A decade full of dedication and passion for international rapid chess has come to an end in Mainz. A splendid decade from 2001 to 2010 with ground-breaking innovations in tournament organization for world class players and amateurs alike and the “Mainz System” Chess960, based on the ideas of the American World Champion Robert James “Bobby” Fischer, made the distinction between the Chess Classic and other classical tournaments. Speed and entertainment, service and amenities for the spectators and participants were the ingredients of a unique merger that took place once a year between the 2000-year old royal game and the ancient city of Mainz. The main goal of the organizers back in 1994 was to connect the small world of chess with everyday society. Explaining the complex game of chess to a bigger audience, for chess amateurs and laymen with the use of modern technology was the next step, which was thoroughly and systematically implemented in the event.
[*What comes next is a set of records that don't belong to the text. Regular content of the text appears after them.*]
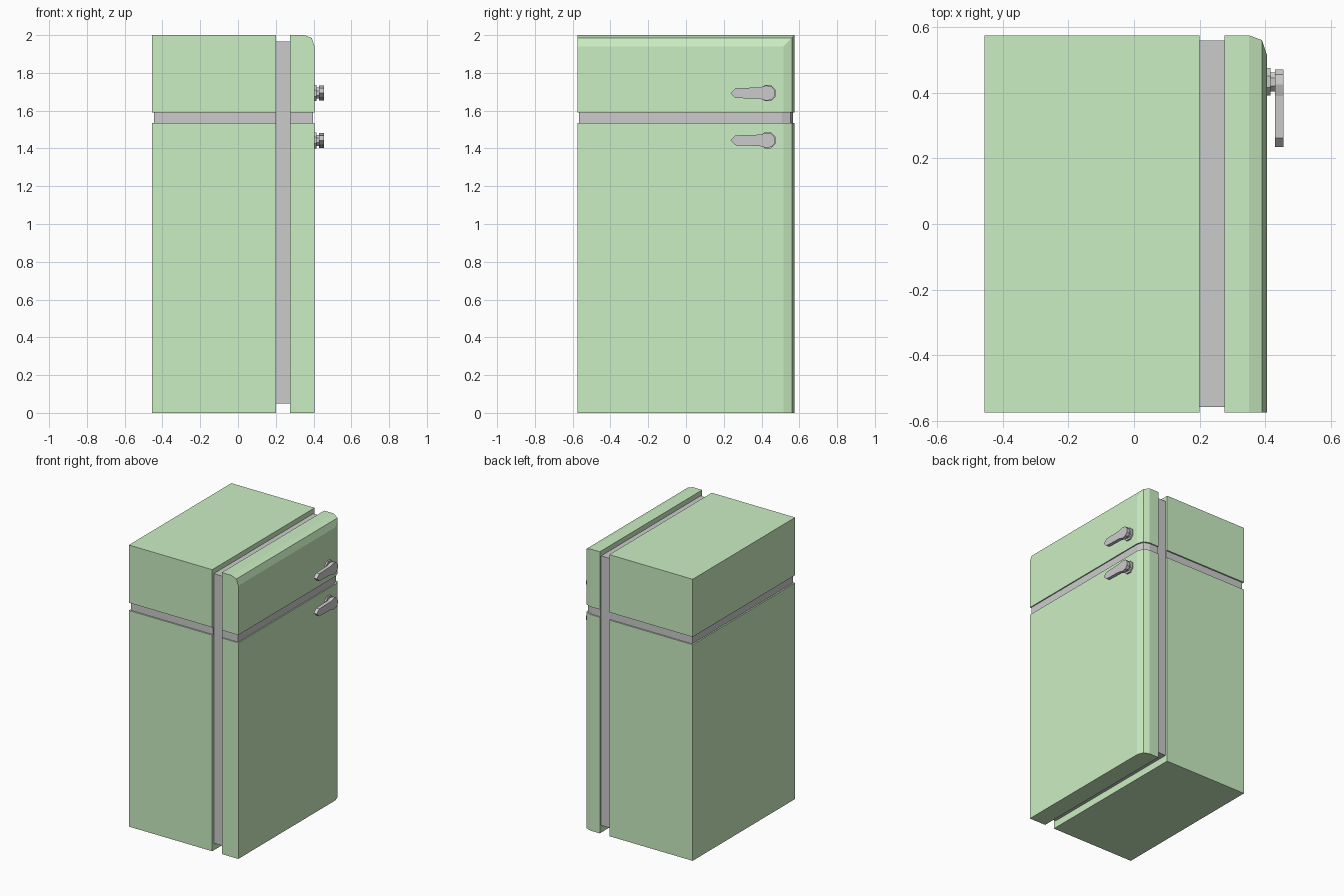
import bpy, bmesh

if "Cube" in bpy.data.objects:
    bpy.data.objects.remove(bpy.data.objects["Cube"])

green = bpy.data.materials.new("green_enamel")
green.diffuse_color = (0.60, 0.86, 0.54, 1)
green.use_nodes = True
green.node_tree.nodes["Principled BSDF"].inputs["Base Color"].default_value = green.diffuse_color

HALF, TOP = 0.575, 2.0
GAP_LOW, GAP_HIGH = 1.535, 1.59


def loft(name, rings, mat=None):
    """Closed solid skinned through rings of equal point count."""
    bm = bmesh.new()
    loops = [[bm.verts.new(p) for p in ring] for ring in rings]
    n = len(loops[0])
    for a, b in zip(loops, loops[1:]):
        for i in range(n):
            j = (i + 1) % n
            bm.faces.new((a[i], a[j], b[j], b[i]))
    bm.faces.new(loops[0])
    bm.faces.new(loops[-1])
    bmesh.ops.recalc_face_normals(bm, faces=bm.faces)
    mesh = bpy.data.meshes.new(name)
    bm.to_mesh(mesh)
    bm.free()
    obj = bpy.data.objects.new(name, mesh)
    bpy.context.collection.objects.link(obj)
    if mat:
        mesh.materials.append(mat)
    return obj


def rect(x, y0, y1, z0, z1):
    return [(x, y0, z0), (x, y1, z0), (x, y1, z1), (x, y0, z1)]


def box(name, x0, x1, y0, y1, z0, z1, mat=None):
    return loft(name, [rect(x, y0, y1, z0, z1) for x in (x0, x1)], mat)


def door(name, z0, z1, round_top=False, shrink=0.0, mat=green):
    """Panel with a faceted round on the +y edge and optionally on the top."""
    profile = [(0.275, 0), (0.35, 0), (0.39, 0.015), (0.405, 0.06)]
    rings = [rect(x - shrink * (x > 0.3), -HALF + shrink, HALF - shrink - inset,
                  z0, z1 - inset * round_top) for x, inset in profile]
    return loft(name, rings, mat)


def prism(name, outline, x0, x1, z):
    return loft(name, [[(x, y, z + h) for y, h in outline] for x in (x0, x1)])


def octagon(y, r):
    k = 0.414 * r
    return [(y + a, b) for a, b in ((r, -k), (r, k), (k, r), (-k, r),
                                    (-r, k), (-r, -k), (-k, -r), (k, -r))]


# Cabinet and doors, fridge below and freezer above
box("fridge_cabinet", -0.455, 0.20, -HALF, HALF, 0, GAP_LOW, green)
box("freezer_cabinet", -0.455, 0.20, -HALF, HALF, GAP_HIGH, TOP, green)
door("fridge_door", 0, GAP_LOW)
door("freezer_door", GAP_HIGH, TOP, round_top=True)

# Recessed grey seals between the panels
box("cabinet_seal", -0.445, 0.20, -0.565, 0.565, GAP_LOW, GAP_HIGH)
door("door_seal", GAP_LOW, GAP_HIGH, shrink=0.008, mat=None)
box("door_gasket", 0.20, 0.275, -0.557, 0.559, 0.05, 1.965)

# Handles: wall disc, neck and tapered grip
upper = [(0.235, 0), (0.262, 0.026), (0.39, 0.03), (0.425, 0.04),
         (0.455, 0.034), (0.470, 0.015)]
grip = upper + [(y, -h) for y, h in reversed(upper[1:])]
for label, z in (("freezer", 1.693), ("fridge", 1.443)):
    prism(label + "_handle_disc", octagon(0.433, 0.042), 0.402, 0.416, z)
    prism(label + "_handle_neck", octagon(0.433, 0.029), 0.416, 0.43, z)
    prism(label + "_handle_grip", grip, 0.43, 0.455, z)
This yearly meeting place for chess players was highly appreciated by professionals and amateurs and the Chess Classic became a nationally and internationally renowned event, without a doubt one of the highlights on the international chess calendar. The clarity and reliability of the annual world championships in rapid chess and Chess960 and the clear qualification rules in the open tournaments was appreciated by everyone – over the years the organizers had created their own brand. The Chess Classic atmosphere with the spacious Rheingoldhalle, Congress Centre and Hilton Mainz, on the banks of the river Rhine, but still in the centre of the city Mainz was perfect and unparalleled for a top-class and mass sports event.
If all the conditions in Mainz are perfect: why on earth will there be no next tournament, numerous friends of the Chess Classic are bound to ask? And it is a justified question. Maybe the answer of Vladimir Kramnik back in 2001, who was chess world champion at that time after his heroic win over Gary Kasparov, comes closest to the truth. During the Champions Dinner, one of the main sponsors of the event asked him: “How important is this first and unique match with the Fide world champion Viswanathan Anand from India, here in Mainz?” The answer was: “Not so important, this is just a rapid chess match”.
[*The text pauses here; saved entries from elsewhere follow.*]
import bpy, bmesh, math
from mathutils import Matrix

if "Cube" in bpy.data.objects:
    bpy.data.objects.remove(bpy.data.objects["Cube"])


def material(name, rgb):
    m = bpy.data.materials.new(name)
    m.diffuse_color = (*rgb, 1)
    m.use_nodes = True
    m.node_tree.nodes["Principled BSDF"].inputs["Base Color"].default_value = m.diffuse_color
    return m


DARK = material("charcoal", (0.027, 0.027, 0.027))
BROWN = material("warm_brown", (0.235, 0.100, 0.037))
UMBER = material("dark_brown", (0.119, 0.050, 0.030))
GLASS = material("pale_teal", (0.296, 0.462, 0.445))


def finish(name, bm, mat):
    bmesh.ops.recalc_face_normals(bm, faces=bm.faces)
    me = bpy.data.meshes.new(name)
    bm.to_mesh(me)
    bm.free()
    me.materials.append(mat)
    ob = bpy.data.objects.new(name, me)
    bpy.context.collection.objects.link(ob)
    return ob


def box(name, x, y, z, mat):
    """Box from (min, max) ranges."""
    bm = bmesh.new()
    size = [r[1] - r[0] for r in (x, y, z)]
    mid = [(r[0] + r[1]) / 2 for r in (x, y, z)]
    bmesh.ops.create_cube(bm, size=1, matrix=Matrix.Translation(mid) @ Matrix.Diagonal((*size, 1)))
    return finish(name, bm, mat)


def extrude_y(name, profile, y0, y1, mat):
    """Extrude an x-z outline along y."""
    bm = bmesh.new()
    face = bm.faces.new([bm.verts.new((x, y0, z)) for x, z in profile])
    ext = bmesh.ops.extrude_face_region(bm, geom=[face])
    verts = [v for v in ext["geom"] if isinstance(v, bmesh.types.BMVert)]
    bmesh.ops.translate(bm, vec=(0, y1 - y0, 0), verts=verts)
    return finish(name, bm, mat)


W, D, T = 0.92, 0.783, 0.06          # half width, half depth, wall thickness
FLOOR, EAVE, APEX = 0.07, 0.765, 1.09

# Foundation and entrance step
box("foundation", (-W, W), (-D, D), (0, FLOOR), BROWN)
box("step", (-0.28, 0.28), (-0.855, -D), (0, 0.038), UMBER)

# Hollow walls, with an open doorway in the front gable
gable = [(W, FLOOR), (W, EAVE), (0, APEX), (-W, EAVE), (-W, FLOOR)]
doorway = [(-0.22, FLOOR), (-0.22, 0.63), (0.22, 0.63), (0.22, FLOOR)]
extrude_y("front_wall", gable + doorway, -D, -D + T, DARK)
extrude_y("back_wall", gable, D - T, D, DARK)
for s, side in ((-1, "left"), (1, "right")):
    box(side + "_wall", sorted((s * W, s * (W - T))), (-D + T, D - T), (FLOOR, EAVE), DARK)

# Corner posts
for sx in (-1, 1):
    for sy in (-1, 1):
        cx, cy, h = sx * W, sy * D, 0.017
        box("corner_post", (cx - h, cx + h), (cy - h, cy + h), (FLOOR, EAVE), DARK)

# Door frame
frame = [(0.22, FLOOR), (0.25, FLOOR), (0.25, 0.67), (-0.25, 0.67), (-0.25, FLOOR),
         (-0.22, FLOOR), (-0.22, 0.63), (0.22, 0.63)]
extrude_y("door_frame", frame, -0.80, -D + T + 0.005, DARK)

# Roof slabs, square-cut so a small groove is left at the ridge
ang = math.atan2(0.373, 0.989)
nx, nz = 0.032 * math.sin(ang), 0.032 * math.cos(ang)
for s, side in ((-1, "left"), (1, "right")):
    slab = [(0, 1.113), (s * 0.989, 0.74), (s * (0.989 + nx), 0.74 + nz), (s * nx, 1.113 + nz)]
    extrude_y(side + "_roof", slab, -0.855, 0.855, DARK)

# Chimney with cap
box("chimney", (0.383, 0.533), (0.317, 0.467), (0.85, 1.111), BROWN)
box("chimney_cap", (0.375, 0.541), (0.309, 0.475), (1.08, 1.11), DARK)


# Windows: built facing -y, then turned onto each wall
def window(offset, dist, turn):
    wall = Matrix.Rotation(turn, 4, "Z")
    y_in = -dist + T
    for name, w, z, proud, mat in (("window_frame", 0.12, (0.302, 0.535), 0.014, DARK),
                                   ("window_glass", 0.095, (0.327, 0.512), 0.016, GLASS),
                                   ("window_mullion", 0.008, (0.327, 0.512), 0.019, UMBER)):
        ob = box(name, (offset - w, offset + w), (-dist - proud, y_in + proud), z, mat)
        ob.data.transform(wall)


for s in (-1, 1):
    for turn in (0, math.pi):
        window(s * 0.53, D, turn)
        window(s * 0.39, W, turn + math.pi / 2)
The city of Mainz, its Lord Mayor Jens Beutel and the Chess Tigers e.V. with its chairman Hans-Walter Schmitt would like to thank the long-time sponsors, players and spectators, the international journalists and many volunteers in this seventeen breathtakingly years that rushed past. We have shaped and organized the event seven years in Frankfurt, followed up by ten years in Mainz with inspiration and expertise. We have put our heart and passion into the Chess Classic. There is a quote by the Austrian dramatist and novelist Arthur Schnitzler, which says it all: “Am Ende gilt doch nur, was wir getan und gelebt – und nicht, was wir ersehnt haben.“ (“In the End, all that matters is what we have done and lived – not what we have longed for”)
We would like to apologize to our champions because there will be no title matches in 2011. However, should a “white knight” show up, who wants to grant the Chess Classic a secure financial future, the Chess Tigers are ready to go!
Chess Tigers e.V
Chairman Hans-Walter Schmitt